A rather incoherent post-breakup Sex Pistols "documentary", told from the point of view of Pistols manager Malcolm McLaren, whose (arguable) position is that the Sex Pistols in particular ... See full summary »
As the front man of the Clash from 1977 onwards, Joe Strummer changed people's lives forever. Four years after his death, his influence reaches out around the world, more strongly now than ... See full summary »
On October 12th 1978 New York Police discovered the lifeless body of a 20 year-old woman, slumped under the bathroom sink in a hotel room. She was dressed in her underwear and had bled to ... See full summary »

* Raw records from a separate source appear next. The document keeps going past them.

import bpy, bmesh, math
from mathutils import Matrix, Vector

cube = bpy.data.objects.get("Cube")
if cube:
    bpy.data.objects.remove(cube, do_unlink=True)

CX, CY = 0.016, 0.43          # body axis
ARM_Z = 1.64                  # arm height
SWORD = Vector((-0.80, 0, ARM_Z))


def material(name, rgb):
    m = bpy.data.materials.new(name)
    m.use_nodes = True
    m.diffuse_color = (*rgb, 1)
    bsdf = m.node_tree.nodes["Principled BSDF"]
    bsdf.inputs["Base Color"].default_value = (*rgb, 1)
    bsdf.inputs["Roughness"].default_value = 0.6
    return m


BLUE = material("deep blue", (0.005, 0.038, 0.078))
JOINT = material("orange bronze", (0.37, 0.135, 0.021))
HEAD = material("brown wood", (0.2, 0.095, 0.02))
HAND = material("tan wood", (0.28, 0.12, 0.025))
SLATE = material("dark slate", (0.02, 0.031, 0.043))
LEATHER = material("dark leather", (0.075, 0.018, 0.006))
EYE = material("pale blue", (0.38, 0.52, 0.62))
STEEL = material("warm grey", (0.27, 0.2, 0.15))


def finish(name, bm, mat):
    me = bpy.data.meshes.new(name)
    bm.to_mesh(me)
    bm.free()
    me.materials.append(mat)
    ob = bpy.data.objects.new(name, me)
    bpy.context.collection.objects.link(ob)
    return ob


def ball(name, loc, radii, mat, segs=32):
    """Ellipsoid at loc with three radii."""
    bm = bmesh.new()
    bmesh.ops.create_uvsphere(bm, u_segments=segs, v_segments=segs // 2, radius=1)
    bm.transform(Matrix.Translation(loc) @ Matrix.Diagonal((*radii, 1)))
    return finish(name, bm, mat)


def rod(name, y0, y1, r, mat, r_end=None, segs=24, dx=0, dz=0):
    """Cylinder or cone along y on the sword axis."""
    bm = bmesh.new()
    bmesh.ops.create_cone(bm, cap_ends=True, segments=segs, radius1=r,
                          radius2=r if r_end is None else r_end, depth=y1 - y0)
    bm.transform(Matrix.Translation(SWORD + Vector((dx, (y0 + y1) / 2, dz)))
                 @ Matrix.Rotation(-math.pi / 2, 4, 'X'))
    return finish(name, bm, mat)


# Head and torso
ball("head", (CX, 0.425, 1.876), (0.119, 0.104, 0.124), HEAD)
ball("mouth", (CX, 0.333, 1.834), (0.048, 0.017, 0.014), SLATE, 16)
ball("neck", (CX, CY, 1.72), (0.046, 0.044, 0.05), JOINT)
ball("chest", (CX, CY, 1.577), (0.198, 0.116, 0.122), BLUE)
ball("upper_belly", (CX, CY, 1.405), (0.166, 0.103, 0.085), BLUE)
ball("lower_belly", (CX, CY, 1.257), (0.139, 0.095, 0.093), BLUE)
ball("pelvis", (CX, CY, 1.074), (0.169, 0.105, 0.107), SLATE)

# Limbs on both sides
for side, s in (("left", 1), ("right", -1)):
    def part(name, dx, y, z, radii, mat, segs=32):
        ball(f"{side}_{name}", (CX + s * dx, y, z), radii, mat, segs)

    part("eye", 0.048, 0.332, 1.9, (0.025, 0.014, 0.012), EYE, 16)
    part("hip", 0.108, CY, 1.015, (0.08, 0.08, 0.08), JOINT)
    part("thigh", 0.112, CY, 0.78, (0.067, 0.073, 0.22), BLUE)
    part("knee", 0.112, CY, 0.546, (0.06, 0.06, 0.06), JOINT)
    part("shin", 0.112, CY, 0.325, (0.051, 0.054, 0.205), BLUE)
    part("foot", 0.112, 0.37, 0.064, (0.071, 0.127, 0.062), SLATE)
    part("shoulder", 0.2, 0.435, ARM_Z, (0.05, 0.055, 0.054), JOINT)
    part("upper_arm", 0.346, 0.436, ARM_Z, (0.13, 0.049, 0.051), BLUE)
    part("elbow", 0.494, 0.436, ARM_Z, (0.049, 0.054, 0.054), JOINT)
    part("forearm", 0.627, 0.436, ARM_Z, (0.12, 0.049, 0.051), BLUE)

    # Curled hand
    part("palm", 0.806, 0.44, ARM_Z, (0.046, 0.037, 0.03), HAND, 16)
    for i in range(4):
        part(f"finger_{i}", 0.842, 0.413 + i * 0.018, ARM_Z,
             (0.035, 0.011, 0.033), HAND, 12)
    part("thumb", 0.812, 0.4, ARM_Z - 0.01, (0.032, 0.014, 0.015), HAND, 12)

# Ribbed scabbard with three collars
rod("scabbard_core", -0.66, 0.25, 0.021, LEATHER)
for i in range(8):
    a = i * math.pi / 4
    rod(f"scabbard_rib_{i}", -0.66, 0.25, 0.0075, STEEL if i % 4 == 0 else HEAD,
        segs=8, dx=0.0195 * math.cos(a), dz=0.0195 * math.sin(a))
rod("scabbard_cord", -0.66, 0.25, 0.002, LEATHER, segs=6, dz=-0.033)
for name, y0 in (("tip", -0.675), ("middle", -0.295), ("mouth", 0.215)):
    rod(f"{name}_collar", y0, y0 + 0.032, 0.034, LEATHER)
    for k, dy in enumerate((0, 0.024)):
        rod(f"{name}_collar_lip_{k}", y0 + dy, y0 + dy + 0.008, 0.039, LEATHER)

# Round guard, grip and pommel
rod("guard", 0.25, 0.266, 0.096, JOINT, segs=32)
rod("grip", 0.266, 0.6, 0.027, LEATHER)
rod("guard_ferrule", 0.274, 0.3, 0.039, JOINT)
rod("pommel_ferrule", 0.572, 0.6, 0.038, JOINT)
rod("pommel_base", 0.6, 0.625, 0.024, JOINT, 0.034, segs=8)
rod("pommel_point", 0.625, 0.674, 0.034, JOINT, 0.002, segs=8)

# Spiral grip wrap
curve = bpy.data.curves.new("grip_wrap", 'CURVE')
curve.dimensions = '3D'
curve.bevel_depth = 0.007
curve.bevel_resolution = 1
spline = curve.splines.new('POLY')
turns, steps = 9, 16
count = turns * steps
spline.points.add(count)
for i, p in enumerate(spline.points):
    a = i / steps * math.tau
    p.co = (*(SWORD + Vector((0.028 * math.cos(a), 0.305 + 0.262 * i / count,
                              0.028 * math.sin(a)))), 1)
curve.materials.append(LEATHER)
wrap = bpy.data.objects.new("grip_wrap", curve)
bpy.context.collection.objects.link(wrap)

The story of Dr Feelgood, four men in cheap suits who crashed out of Canvey Island in the early '70s, sandpapered the face of rock'n'roll, leaving all that came before a burnt-out ruin - ... See full summary »

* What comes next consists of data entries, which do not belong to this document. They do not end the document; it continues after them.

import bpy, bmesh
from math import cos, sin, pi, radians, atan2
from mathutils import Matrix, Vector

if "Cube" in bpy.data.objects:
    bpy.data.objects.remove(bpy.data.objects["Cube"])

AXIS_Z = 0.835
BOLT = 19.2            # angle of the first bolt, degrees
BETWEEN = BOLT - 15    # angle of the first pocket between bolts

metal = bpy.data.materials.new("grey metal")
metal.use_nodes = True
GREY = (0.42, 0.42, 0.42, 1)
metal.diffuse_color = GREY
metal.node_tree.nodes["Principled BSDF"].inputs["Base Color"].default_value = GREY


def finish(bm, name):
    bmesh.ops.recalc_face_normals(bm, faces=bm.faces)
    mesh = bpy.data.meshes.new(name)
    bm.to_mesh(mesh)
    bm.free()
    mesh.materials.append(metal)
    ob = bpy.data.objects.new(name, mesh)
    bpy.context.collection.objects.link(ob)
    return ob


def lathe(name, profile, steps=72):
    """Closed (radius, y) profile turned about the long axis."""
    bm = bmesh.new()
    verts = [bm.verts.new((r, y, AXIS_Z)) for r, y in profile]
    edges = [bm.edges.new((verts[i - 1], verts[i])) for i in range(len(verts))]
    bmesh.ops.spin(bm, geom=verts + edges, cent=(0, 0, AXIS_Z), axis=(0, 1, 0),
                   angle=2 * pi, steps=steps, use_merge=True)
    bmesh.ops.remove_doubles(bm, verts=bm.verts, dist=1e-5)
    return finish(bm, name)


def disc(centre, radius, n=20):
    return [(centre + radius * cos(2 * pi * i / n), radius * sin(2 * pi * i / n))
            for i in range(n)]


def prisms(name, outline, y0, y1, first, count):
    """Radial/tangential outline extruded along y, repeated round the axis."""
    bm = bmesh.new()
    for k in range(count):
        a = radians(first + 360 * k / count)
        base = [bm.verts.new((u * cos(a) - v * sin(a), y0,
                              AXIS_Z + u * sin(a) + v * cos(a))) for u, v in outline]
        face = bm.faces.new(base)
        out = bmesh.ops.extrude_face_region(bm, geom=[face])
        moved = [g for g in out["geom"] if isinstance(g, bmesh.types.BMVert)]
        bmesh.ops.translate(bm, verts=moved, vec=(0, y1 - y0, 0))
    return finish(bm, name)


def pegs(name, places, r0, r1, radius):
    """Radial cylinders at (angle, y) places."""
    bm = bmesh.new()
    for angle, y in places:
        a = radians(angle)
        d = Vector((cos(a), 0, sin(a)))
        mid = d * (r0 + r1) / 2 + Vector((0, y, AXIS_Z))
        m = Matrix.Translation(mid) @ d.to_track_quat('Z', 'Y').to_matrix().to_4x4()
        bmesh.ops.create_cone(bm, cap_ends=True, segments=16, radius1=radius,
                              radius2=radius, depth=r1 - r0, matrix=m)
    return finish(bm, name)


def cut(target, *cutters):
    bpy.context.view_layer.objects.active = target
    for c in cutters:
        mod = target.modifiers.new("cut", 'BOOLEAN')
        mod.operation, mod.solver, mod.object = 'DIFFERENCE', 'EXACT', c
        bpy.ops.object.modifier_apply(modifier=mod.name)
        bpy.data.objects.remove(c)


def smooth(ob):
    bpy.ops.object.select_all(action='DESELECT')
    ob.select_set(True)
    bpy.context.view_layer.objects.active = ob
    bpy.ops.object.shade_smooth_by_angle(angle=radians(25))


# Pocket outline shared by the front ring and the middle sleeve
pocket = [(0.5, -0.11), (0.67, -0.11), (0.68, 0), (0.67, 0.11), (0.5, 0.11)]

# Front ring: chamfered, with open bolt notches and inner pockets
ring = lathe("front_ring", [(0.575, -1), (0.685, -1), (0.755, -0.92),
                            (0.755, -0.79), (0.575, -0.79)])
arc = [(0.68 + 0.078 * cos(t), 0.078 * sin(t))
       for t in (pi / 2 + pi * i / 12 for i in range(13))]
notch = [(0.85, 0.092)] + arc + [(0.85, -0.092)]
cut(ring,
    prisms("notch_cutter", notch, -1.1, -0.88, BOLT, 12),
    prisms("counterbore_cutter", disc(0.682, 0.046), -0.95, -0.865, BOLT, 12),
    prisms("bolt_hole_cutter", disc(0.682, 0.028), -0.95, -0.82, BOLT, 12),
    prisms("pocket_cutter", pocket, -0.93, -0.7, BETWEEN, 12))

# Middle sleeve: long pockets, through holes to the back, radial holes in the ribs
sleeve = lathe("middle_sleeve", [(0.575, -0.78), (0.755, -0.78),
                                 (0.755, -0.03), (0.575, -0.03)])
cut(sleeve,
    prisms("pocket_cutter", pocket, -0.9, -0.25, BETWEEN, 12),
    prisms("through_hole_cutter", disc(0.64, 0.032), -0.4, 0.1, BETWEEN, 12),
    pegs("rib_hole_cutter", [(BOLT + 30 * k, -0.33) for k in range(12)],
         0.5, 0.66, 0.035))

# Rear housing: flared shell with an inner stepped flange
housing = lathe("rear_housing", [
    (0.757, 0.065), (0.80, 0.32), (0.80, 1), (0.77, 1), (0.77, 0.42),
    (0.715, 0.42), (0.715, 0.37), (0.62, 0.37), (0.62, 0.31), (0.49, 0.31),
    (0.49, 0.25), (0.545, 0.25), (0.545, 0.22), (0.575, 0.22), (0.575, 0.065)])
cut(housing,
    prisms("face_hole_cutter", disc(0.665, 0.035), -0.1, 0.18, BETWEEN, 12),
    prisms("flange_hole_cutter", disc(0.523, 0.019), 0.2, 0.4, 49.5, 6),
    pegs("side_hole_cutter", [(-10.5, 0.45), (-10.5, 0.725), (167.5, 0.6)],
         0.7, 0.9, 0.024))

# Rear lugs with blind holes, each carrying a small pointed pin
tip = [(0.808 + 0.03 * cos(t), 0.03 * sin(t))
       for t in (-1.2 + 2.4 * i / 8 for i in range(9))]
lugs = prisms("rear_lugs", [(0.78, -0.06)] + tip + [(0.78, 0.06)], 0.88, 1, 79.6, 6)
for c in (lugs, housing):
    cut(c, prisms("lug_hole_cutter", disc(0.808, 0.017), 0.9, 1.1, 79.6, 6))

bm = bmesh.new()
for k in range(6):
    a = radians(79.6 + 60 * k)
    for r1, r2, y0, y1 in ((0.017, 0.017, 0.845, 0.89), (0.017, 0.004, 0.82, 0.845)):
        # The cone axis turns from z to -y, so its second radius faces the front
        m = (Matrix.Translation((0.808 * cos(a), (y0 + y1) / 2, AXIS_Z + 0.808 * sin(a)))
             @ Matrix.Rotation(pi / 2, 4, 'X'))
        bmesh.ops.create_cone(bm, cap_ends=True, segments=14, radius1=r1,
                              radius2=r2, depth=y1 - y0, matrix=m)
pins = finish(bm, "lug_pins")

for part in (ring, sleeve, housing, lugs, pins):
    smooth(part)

Climb in the van, buckle your seat belt and hang on tight because you're about to experience life on the road with the founding fathers of punk rock, The Ramones! The band that started it ... See full summary »

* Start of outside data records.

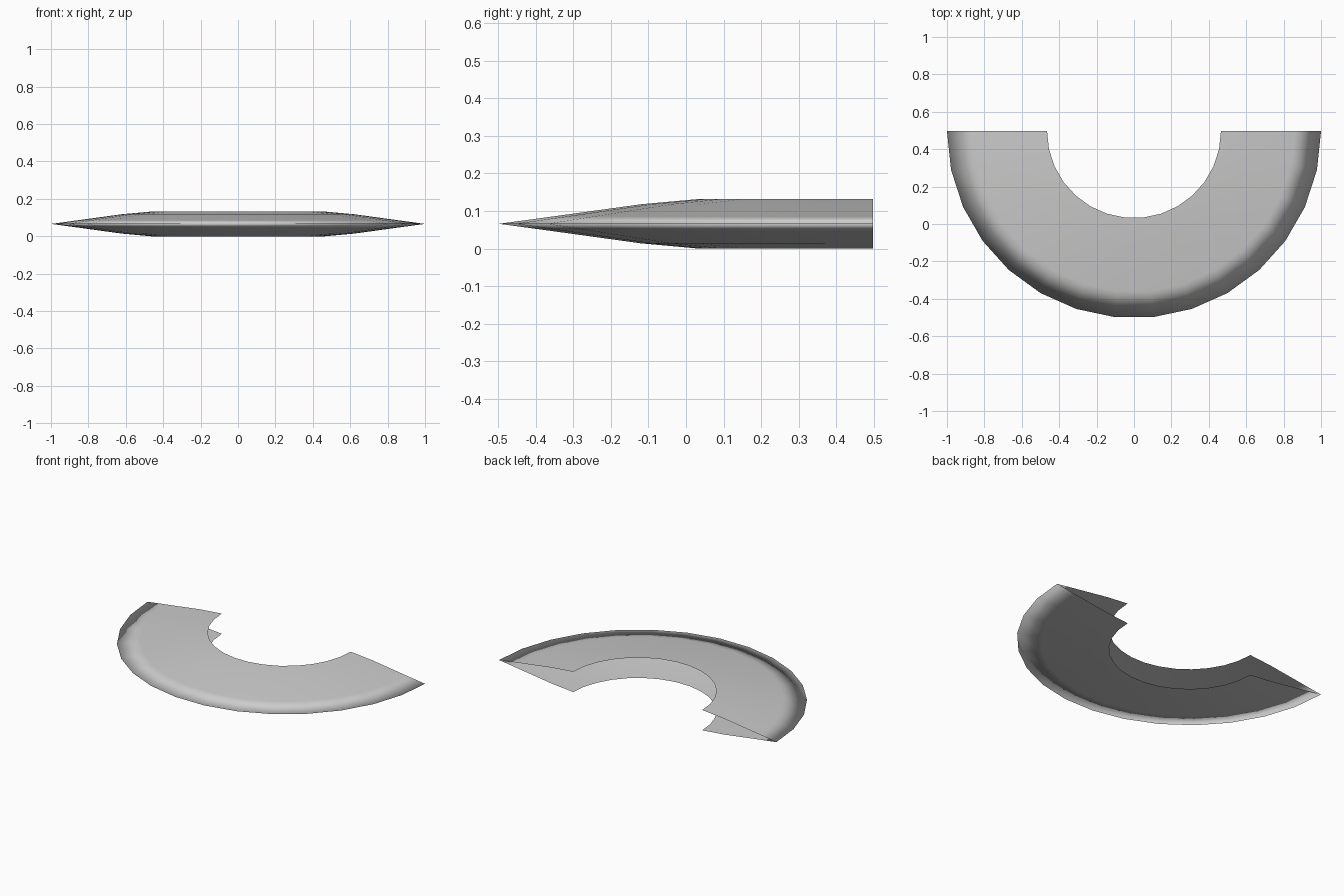
import bpy
import bmesh
import math
from mathutils import Matrix, Vector

cube = bpy.data.objects.get("Cube")
if cube:
    bpy.data.objects.remove(cube, do_unlink=True)

MID = 0.066        # height of the sharp outer rim
CENTRE_Y = 0.497   # centre of the half ring
SEGMENTS = 15

# Plain grey material
grey = bpy.data.materials.new("light_grey")
grey.use_nodes = True
colour = (0.6, 0.6, 0.6, 1)
grey.diffuse_color = colour
grey.node_tree.nodes["Principled BSDF"].inputs["Base Color"].default_value = colour

# Wedge cross-section: radius and half thickness, from inner lip to rim
upper = [(0.465, 0.066), (0.62, 0.052), (0.86, 0.019), (1.0, 0.0)]
lower = [(r, -h) for r, h in reversed(upper[:-1])]

# Sweep the open section through half a turn, leaving ends and inside open
bm = bmesh.new()
verts = [bm.verts.new((r, 0, MID + h)) for r, h in upper + lower]
edges = [bm.edges.new(pair) for pair in zip(verts, verts[1:])]
bmesh.ops.spin(bm, geom=verts + edges, cent=(0, 0, 0), axis=(0, 0, 1),
               angle=-math.pi, steps=SEGMENTS, use_duplicate=False)
bmesh.ops.translate(bm, verts=bm.verts, vec=(0, CENTRE_Y, 0))

# Turn every face outward: up above the rim, down below it
bm.normal_update()
flipped = [f for f in bm.faces
           if f.normal.z * (f.calc_center_median().z - MID) < 0]
bmesh.ops.reverse_faces(bm, faces=flipped)
for face in bm.faces:
    face.smooth = True

mesh = bpy.data.meshes.new("half_ring_shell")
bm.to_mesh(mesh)
bm.free()
mesh.materials.append(grey)
shell = bpy.data.objects.new("half_ring_shell", mesh)
bpy.context.collection.objects.link(shell)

David Markey's documentary of life on the road with Sonic Youth and Nirvana during their tour of Europe in late 1991. Also featuring live performances by Dinosaur Jr, Babes In Toyland, The ... See full summary »
A documentary about the punk band The Sex Pistols. The film tries to lighten some of the backgrounds of their way through the punk era while telling the story of the band from zero back to zero. Features lots of interviews and comments of folks who were involved. Written by
This film is a documentary about one of the most influential (certainly one of the most controversial) bands in music history: The Sex Pistols.
During their brief career, the Sex Pistols defined the genre of music called Punk Rock. The film details the situation in Britain at the end of the 1970s, where widespread dissatisfaction and alienation, combined with a very dull music scene, helped fuel the anger and craziness of Punk, which, according to John Lydon (aka Johnny Rotten), gave a voice to people who previously didn't have a voice.
The film is a collection of present day interviews with the surviving members of the band (given in silhouette, for some reason), archive footage from concerts and TV appearances, vintage movie clips (notably Laurence Olivier as Richard the Third) and surreal animation.
The film mostly sidelines the Pistols' notoriously self-aggrandising manager Malcolm McLaran to concentrate on the band members themselves. The movie gives a good insight into an often quite disturbing world and a scene that was truly anarchic and exciting, whether you were a fan or not. There are also moments of genuine sadness, for example when Lydon talks about his friend, the late Sid Vicious.
This is recommended to anyone interested in popular music, or anyone who wants to see what real Punk was all about.
13 of 13 people found this review helpful.
Was this review helpful to you?